§ **Records**
-----
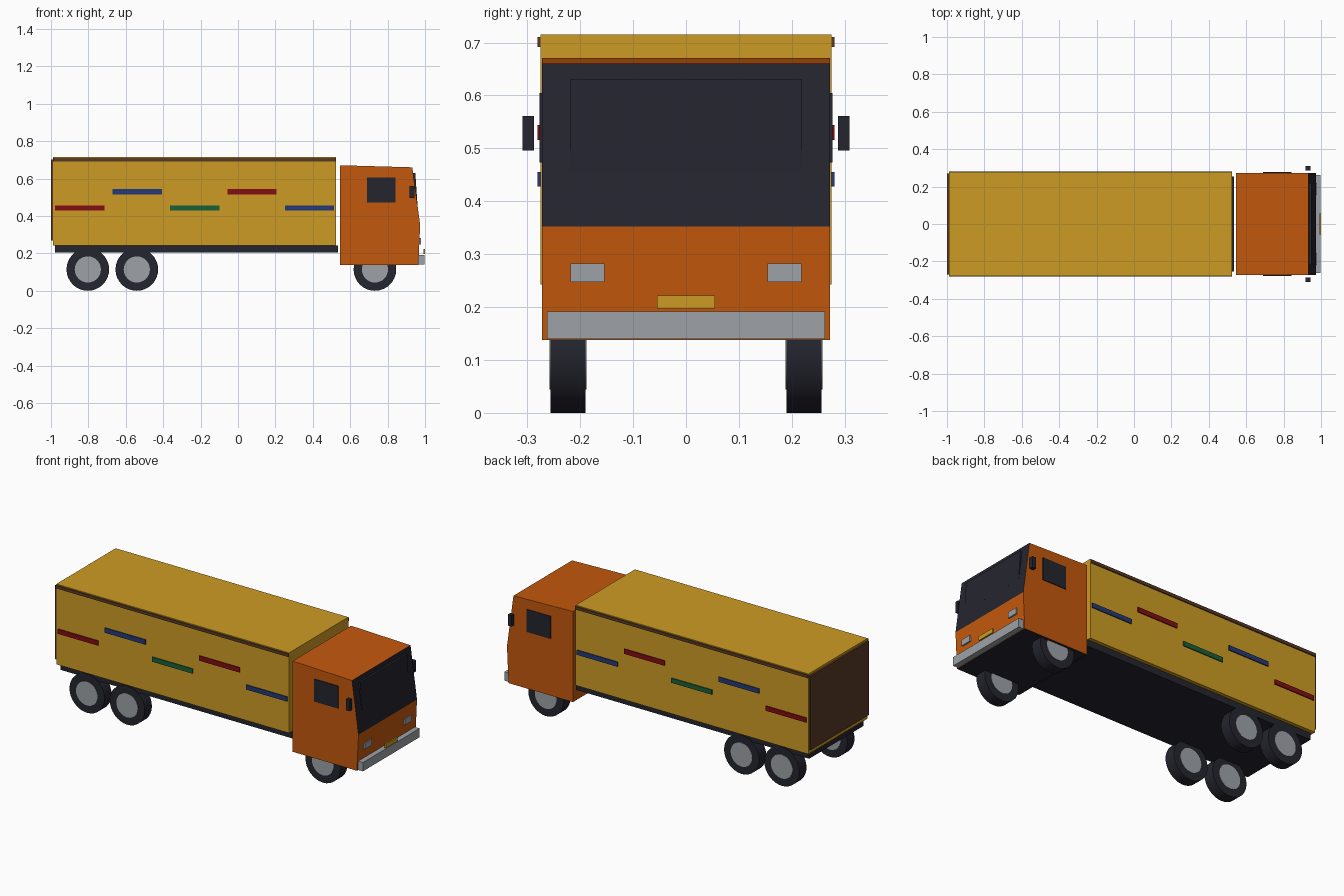
import bpy, bmesh, math
from mathutils import Vector

if "Cube" in bpy.data.objects:
    bpy.data.objects.remove(bpy.data.objects["Cube"])


def material(name, rgb):
    m = bpy.data.materials.new(name)
    m.diffuse_color = (*rgb, 1)
    m.use_nodes = True
    m.node_tree.nodes["Principled BSDF"].inputs["Base Color"].default_value = m.diffuse_color
    return m


YELLOW = material("cargo yellow", (0.61, 0.33, 0.017))
ORANGE = material("cab orange", (0.55, 0.098, 0.004))
DARK = material("dark rubber and glass", (0.018, 0.018, 0.028))
BROWN = material("dark brown", (0.10, 0.042, 0.018))
GREY = material("light grey", (0.34, 0.36, 0.39))
RED = material("stripe red", (0.23, 0.004, 0.006))
BLUE = material("stripe blue", (0.018, 0.04, 0.18))
GREEN = material("stripe green", (0.01, 0.115, 0.04))


def make_object(name, bm, *mats):
    bmesh.ops.recalc_face_normals(bm, faces=bm.faces)
    mesh = bpy.data.meshes.new(name)
    bm.to_mesh(mesh)
    bm.free()
    for m in mats:
        mesh.materials.append(m)
    obj = bpy.data.objects.new(name, mesh)
    bpy.context.collection.objects.link(obj)
    return obj


def box(name, x, y, z, mat):
    """Box from (min, max) ranges on each axis."""
    bm = bmesh.new()
    bmesh.ops.create_cube(bm, size=1)
    for v in bm.verts:
        v.co = Vector([(r[0] + r[1]) / 2 + c * (r[1] - r[0])
                       for r, c in zip((x, y, z), v.co)])
    return make_object(name, bm, mat)


def box_pair(name, x, y, z, mat):
    """Box and its mirror image across y = 0."""
    box(name + "_front", x, (-y[1], -y[0]), z, mat)
    box(name + "_back", x, y, z, mat)


def extrude_profile(name, points, half_width, *mats):
    """Side profile in x and z, extruded along y."""
    bm = bmesh.new()
    face = bm.faces.new([bm.verts.new((x, -half_width, z)) for x, z in points])
    geom = bmesh.ops.extrude_face_region(bm, geom=[face])["geom"]
    bmesh.ops.translate(bm, vec=(0, 2 * half_width, 0),
                        verts=[g for g in geom if isinstance(g, bmesh.types.BMVert)])
    return make_object(name, bm, *mats)


def cylinder(name, x, y, z, radius, depth, mat):
    bpy.ops.mesh.primitive_cylinder_add(vertices=32, radius=radius, depth=depth,
                                        location=(x, y, z), rotation=(math.pi / 2, 0, 0))
    obj = bpy.context.object
    obj.name = name
    obj.data.materials.append(mat)
    bpy.ops.object.shade_smooth_by_angle(angle=math.radians(30))


# Cargo body, chassis, roof trim and rear door
box("cargo_box", (-0.989, 0.525), (-0.275, 0.275), (0.243, 0.715), YELLOW)
box("chassis", (-0.978, 0.535), (-0.253, 0.253), (0.205, 0.243), DARK)
box_pair("roof_trim", (-0.989, 0.525), (0.274, 0.281), (0.692, 0.71), BROWN)
box("rear_door", (-1.0, -0.988), (-0.27, 0.27), (0.268, 0.703), BROWN)

# Coloured stripes along both sides
LOW, HIGH = (0.428, 0.455), (0.516, 0.544)
stripes = [(RED, LOW), (BLUE, HIGH), (GREEN, LOW), (RED, HIGH), (BLUE, LOW)]
for i, (mat, z) in enumerate(stripes):
    x = -0.978 + i * 0.307
    box_pair(f"stripe_{i + 1}", (x, x + 0.264), (0.274, 0.281), z, mat)

# Cab with dark windscreen face and dark underside
cab = extrude_profile("cab", [(0.545, 0.138), (0.964, 0.138), (0.974, 0.352),
                              (0.932, 0.66), (0.545, 0.671)], 0.272, ORANGE, DARK)
for p in cab.data.polygons:
    windscreen = p.normal.x > 0.5 and p.center.z > 0.352
    if windscreen or p.normal.z < -0.9:
        p.material_index = 1

# Raised windscreen pane, wedge standing proud at the top
extrude_profile("windscreen_pane", [(0.93, 0.455), (0.96, 0.455), (0.948, 0.631),
                                    (0.92, 0.631)], 0.218, DARK)

# Side windows, mirrors, lights, bumper and front plate
box_pair("side_window", (0.689, 0.843), (0.27, 0.277), (0.473, 0.605), DARK)
box_pair("mirror", (0.918, 0.943), (0.287, 0.309), (0.496, 0.561), DARK)
box_pair("headlight", (0.955, 0.978), (0.154, 0.218), (0.247, 0.282), GREY)
box("bumper", (0.96, 0.997), (-0.263, 0.263), (0.14, 0.192), GREY)
box("front_plate", (0.992, 1.0), (-0.055, 0.055), (0.197, 0.222), YELLOW)

# Wheels: tyres with hubs showing on both faces
for i, x in enumerate((-0.803, -0.541, 0.732)):
    for side, y in (("front", -0.223), ("back", 0.223)):
        cylinder(f"tyre_{i + 1}_{side}", x, y, 0.114, 0.114, 0.066, DARK)
        cylinder(f"hub_{i + 1}_{side}", x, y, 0.114, 0.07, 0.07, GREY)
-----
§ **Instructions to follow**
In the entries above, identify each line that includes the string "return", then copy it.

§ **Response to the task**
    return m
    return obj
    return make_object(name, bm, mat)
    return make_object(name, bm, *mats)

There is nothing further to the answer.